Penn State Dairy Herd Metrics
Today's higher feed costs impact not only the lactating herd, but the replacements being raised as well. This increased investment cost for replacement animals has producers examining their heifer inventories and replacement needs. There are several key metrics that are used to determine each of these heifer related needs, and are the basis of the Penn State Dairy Herd Metrics application.
Knowing how many replacements you need and produce annually to achieve your dairy's goals (maintain herd size, expand, or downsize) is a key to managing heifer inventories. These numbers are easy to calculate with a few key herd metrics: herd size (HS; milking and dry cows), average age at first calving (AFC), herd cull rate (CR), calving interval (CI), calf sex ratio (SR), calf mortality rate (CM), and the non-completion rate of heifers (NCR; heifers that enter the replacement growing business but do not enter the dairy herd). The formula to estimate the number of heifers needed annually is:
HS x (AFC ÷ 24) x CR x (1 + NCR)
The formula to estimate the number of heifers produced annually is:
HS x 12 ÷ CI x SR x (1 - CM) x 24 ÷ AFC
Both calculations rely on accurate estimates of the key herd metrics.
Dairy Herd Metrics App
To assist producers and consultants with determining these values, the Penn State Extension Dairy Team developed a mobile app and website called Penn State Dairy Herd Metrics App. This site is accessible from any Windows, Android, or Apple computer, tablet, or smartphone with an internet connection. The app has four basic sections: data entry, inventory graph, saved scenarios, and assessing economics. Each section provides a unique opportunity to evaluate an individual herd's current position and the possibilities that may be achievable. The site uses the same login for existing users of the DairyCents , DairyCents Pro , or CropCents apps, or a new user account may be registered for free. The login is needed to store and retrieve potential scenarios.

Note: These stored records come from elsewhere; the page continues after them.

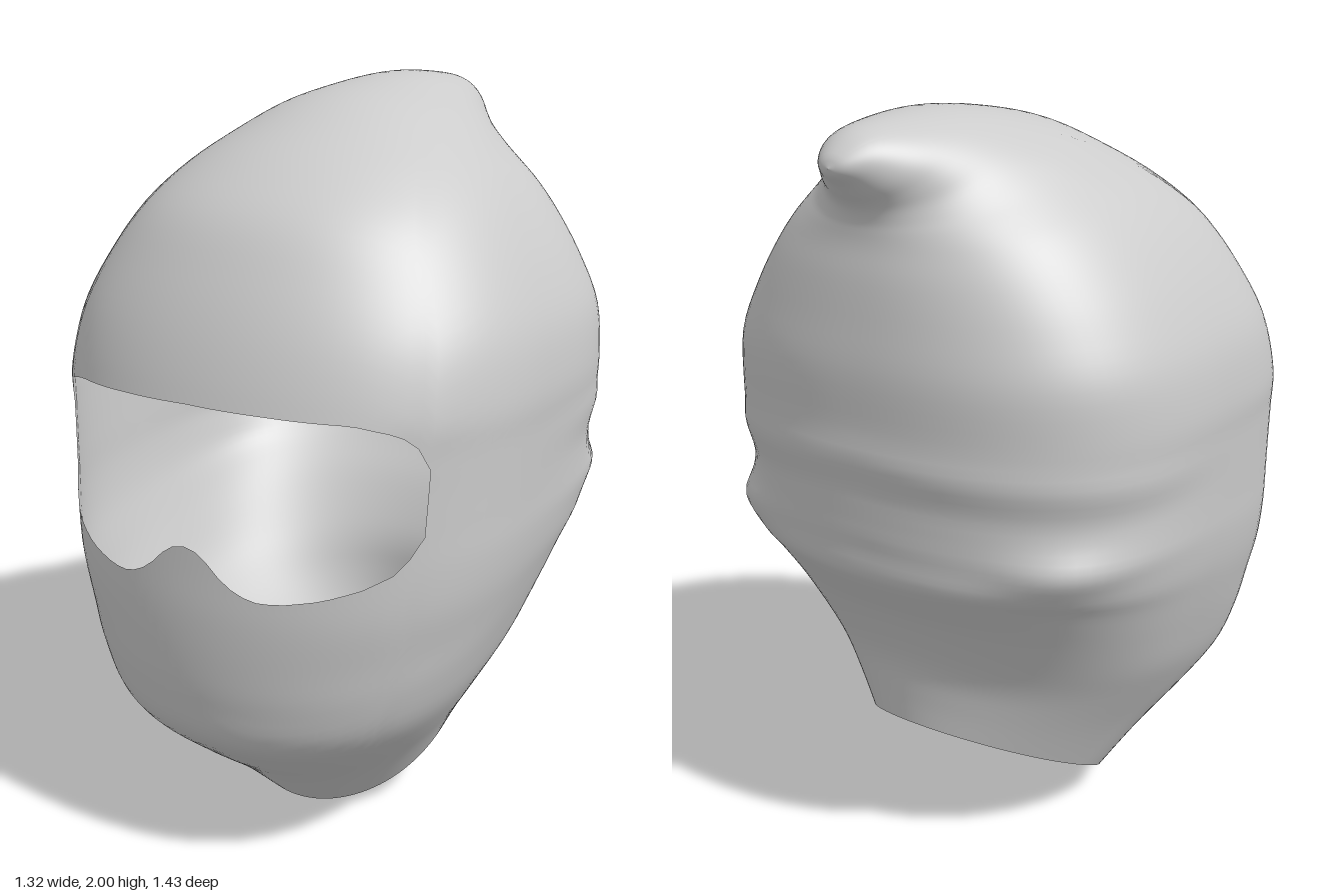
import * as THREE from 'three';

// Tilted rings from neck to tip: front z, front y, back z, back y, half width, squareness
const RINGS = [
  [0.23, 0.0, -0.45, 0.37, 0.31, 2.1],
  [0.38, 0.14, -0.45, 0.45, 0.385, 2.2],
  [0.54, 0.265, -0.455, 0.53, 0.46, 2.3],
  [0.665, 0.38, -0.48, 0.61, 0.52, 2.4],
  [0.70, 0.5, -0.54, 0.73, 0.565, 2.5],
  [0.715, 0.62, -0.61, 0.83, 0.60, 2.5],
  [0.72, 0.75, -0.635, 0.88, 0.625, 2.6],
  [0.715, 0.87, -0.635, 0.95, 0.64, 2.6],
  [0.71, 0.98, -0.64, 1.02, 0.645, 2.6],
  [0.705, 1.08, -0.65, 1.1, 0.65, 2.6],
  [0.70, 1.18, -0.655, 1.18, 0.655, 2.6],
  [0.69, 1.28, -0.655, 1.27, 0.66, 2.6],
  [0.64, 1.43, -0.655, 1.4, 0.64, 2.6],
  [0.57, 1.57, -0.64, 1.52, 0.585, 2.5],
  [0.48, 1.7, -0.625, 1.62, 0.515, 2.4],
  [0.35, 1.8, -0.61, 1.69, 0.445, 2.3],
  [0.2, 1.88, -0.605, 1.73, 0.375, 2.2],
  [0.03, 1.95, -0.605, 1.755, 0.305, 2.1],
  [-0.15, 1.985, -0.612, 1.78, 0.24, 2],
  [-0.33, 2.0, -0.625, 1.80, 0.185, 2],
  [-0.5, 1.99, -0.645, 1.82, 0.135, 2],
  [-0.62, 1.97, -0.67, 1.845, 0.085, 2],
  [-0.69, 1.925, -0.70, 1.87, 0.04, 2],
  [-0.71, 1.89, -0.71, 1.89, 0, 2],
];
const LAST = RINGS.length - 1;

// Lower and upper rim of the eye opening: [x, y]
const LOWER = [[0, 0.93], [0.03, 0.925], [0.06, 0.908], [0.1, 0.87], [0.15, 0.835], [0.2, 0.82],
  [0.26, 0.82], [0.36, 0.838], [0.44, 0.865], [0.5, 0.9], [0.53, 0.945], [0.55, 1.0]];
const UPPER = [[0, 1.285], [0.2, 1.28], [0.4, 1.27], [0.47, 1.25], [0.51, 1.23], [0.53, 1.2], [0.55, 1.14]];

const COLS = 120, HOLE_COLS = 17;
const ROWS_BELOW = 30, ROWS_HOLE = 12, ROWS_ABOVE = 50;

function lookup(table, x) {
  for (let i = 1; i < table.length; i++) {
    const [x0, y0] = table[i - 1], [x1, y1] = table[i];
    if (x <= x1) return THREE.MathUtils.lerp(y0, y1, (x - x0) / (x1 - x0));
  }
  return table[table.length - 1][1];
}

const spline = (pick) => new THREE.CatmullRomCurve3(
  RINGS.map((r) => new THREE.Vector3(...pick(r))), false, 'catmullrom', 0.5);
const frontLine = spline((r) => [r[5], r[1], r[0]]);
const backLine = spline((r) => [r[4], r[3], r[2]]);

const bump = (y, centre, width) => Math.exp(-(((y - centre) / width) ** 2));

// Point on the hood at angle a (0 = front, towards +x) and ring position v
function surface(a, v) {
  const f = frontLine.getPoint(v / LAST), b = backLine.getPoint(v / LAST);
  const c = Math.cos(a), s = Math.sin(a);
  const p = f.x, square = p - 2;
  // Rounded face, squarer corners at the back
  const across = s * (Math.abs(c) ** p + Math.abs(s) ** p) ** (-1 / p);
  const [depthPower, widthPower] = c > 0
    ? [2 + 1.4 * square, 2 + 0.1 * square]
    : [2 + 2.3 * square, 2 + 0.5 * square];
  const k = Math.sign(c) * Math.max(0, 1 - Math.abs(across) ** widthPower) ** (1 / depthPower);
  const point = new THREE.Vector3(
    Math.max(b.x, 0) * across,
    (f.y + b.y) / 2 + ((f.y - b.y) / 2) * k,
    (f.z + b.z) / 2 + ((f.z - b.z) / 2) * k);
  // Soft cloth folds round the back, and a fuller pucker at each rear corner
  const back = THREE.MathUtils.smoothstep(-c, -0.1, 0.6);
  const corner = bump(Math.abs(s), 0.72, 0.16);
  const sag = point.y + 0.04 * Math.abs(s);
  const fold = back * (0.007 * bump(sag, 1.19, 0.04) - 0.006 * bump(sag, 1.1, 0.04)
    + 0.004 * bump(sag, 0.98, 0.04) + 0.035 * corner * bump(point.y, 0.94, 0.06));
  point.x += fold * s;
  point.z += fold * c;
  return point;
}

// Ring position at which a column reaches a given height
function ringAtHeight(a, y) {
  let lo = 3, hi = 15;
  for (let i = 0; i < 24; i++) {
    const mid = (lo + hi) / 2;
    if (surface(a, mid).y < y) lo = mid; else hi = mid;
  }
  return (lo + hi) / 2;
}

function hoodGeometry() {
  const rows = ROWS_BELOW + ROWS_HOLE + ROWS_ABOVE;
  const positions = [], index = [];
  const step = (2 * Math.PI) / COLS;
  for (let j = 0; j < COLS; j++) {
    const a = j * step;
    const fromFront = Math.min(j, COLS - j);
    // Rows follow the rims of the opening, then relax towards the back
    const x = fromFront <= HOLE_COLS ? Math.abs(surface(a, 9).x) : 0.55;
    const relax = THREE.MathUtils.smoothstep(fromFront, HOLE_COLS, HOLE_COLS + 12);
    const low = THREE.MathUtils.lerp(ringAtHeight(a, lookup(LOWER, x)), 7.5, relax);
    const high = THREE.MathUtils.lerp(ringAtHeight(a, lookup(UPPER, x)), 11, relax);
    for (let i = 0; i <= rows; i++) {
      let v;
      if (i <= ROWS_BELOW) v = low * i / ROWS_BELOW;
      else if (i <= ROWS_BELOW + ROWS_HOLE) v = low + (high - low) * (i - ROWS_BELOW) / ROWS_HOLE;
      else v = high + (LAST - high) * (i - ROWS_BELOW - ROWS_HOLE) / ROWS_ABOVE;
      positions.push(...surface(a, Math.min(v, LAST)).toArray());
    }
  }
  for (let j = 0; j < COLS; j++) {
    const inFront = j < HOLE_COLS || j >= COLS - HOLE_COLS;
    for (let i = 0; i < rows; i++) {
      if (inFront && i >= ROWS_BELOW && i < ROWS_BELOW + ROWS_HOLE) continue; // eye opening
      const p = j * (rows + 1) + i, q = ((j + 1) % COLS) * (rows + 1) + i;
      index.push(p, q, q + 1);
      if (i < rows - 1) index.push(p, q + 1, p + 1);
    }
  }
  const geometry = new THREE.BufferGeometry();
  geometry.setAttribute('position', new THREE.Float32BufferAttribute(positions, 3));
  geometry.setIndex(index);
  geometry.computeVertexNormals();
  return geometry;
}

export function createModel() {
  const group = new THREE.Group();
  group.name = 'hoodMask';
  // Thin cloth hood, open at the eyes and the neck
  const hood = new THREE.Mesh(hoodGeometry(),
    new THREE.MeshStandardMaterial({ color: 0xcccccc, side: THREE.DoubleSide }));
  hood.name = 'hood';
  group.add(hood);
  return group;
}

Logging into the app, users have the option to enter data or retrieve a stored scenario. Data entry takes the user to the page to enter the seven key herd metrics listed above. For assistance in determining these metrics, visit the how to video at the bottom of the page for assistance in finding reliable sources of data for the herd metrics.
Once the metrics are entered, click on the calculate button to determine the annual number of heifers needed and the annual number of heifers produced. Once calculated, the user may adjust an individual metric and click calculate to readjust the entries. The user will now have the option to graph the entered data in the herd metric diagram, test other scenarios, or assess economics of the heifer inventories.
For further information on heifer nutrition, health, and economics, be sure to visit the Penn State Extension Dairy Team pages for Calves and Heifers.
The graph feature displays the entered metrics and their impact on the heifer system and the lactating herd. It is meant to express where potential management limitations or bottlenecks exist. It is only available to the original data entered.
Users have the option to create and save scenarios within their accounts. This allows for a comparison of potential "what-if" options to the original metrics of the herd. Selecting create a scenario will create a copy of the current data in a second column. The user then can adjust any and all metrics and see its impact on the annual heifer needs and production. This is a great feature to see what might need to happen to achieve a herd's heifer goals.
The final section of the app is the assessing economics feature. Users will need to enter an achievable or current price per head for culled cow sales for beef, cull cow sales for dairy, and price of replacement heifers. After entering this information and selecting to calculate results, the app will determine the annual gross amount possible if all culled cows went to beef and the annual gross amount if all cull cows went for dairy. This is based on the original cull rate entered and not a scenario cull rate. The app will then determine the potential gross profit if the number of heifers produced exceeds the number of heifers needed, or the potential cost to maintain herd size if the number of heifers produced does not achieve the rate at which heifers are needed. These values are reliant on both accuracy of the prices entered and the herd metrics entered, and merely show the potential to an operation and not actual revenues.
Controlling costs is just as important as ensuring the quality and quantity of heifers entering the dairy herd. Understanding a herd's unique heifer needs and availability based on key herd metrics can achieve insight into potential limitations or excess availability of heifers. Controlling these metrics to improve access to replacement opens the dairy business to greater control of quality of heifers becoming their next lactating herd participants.
J. Craig Williams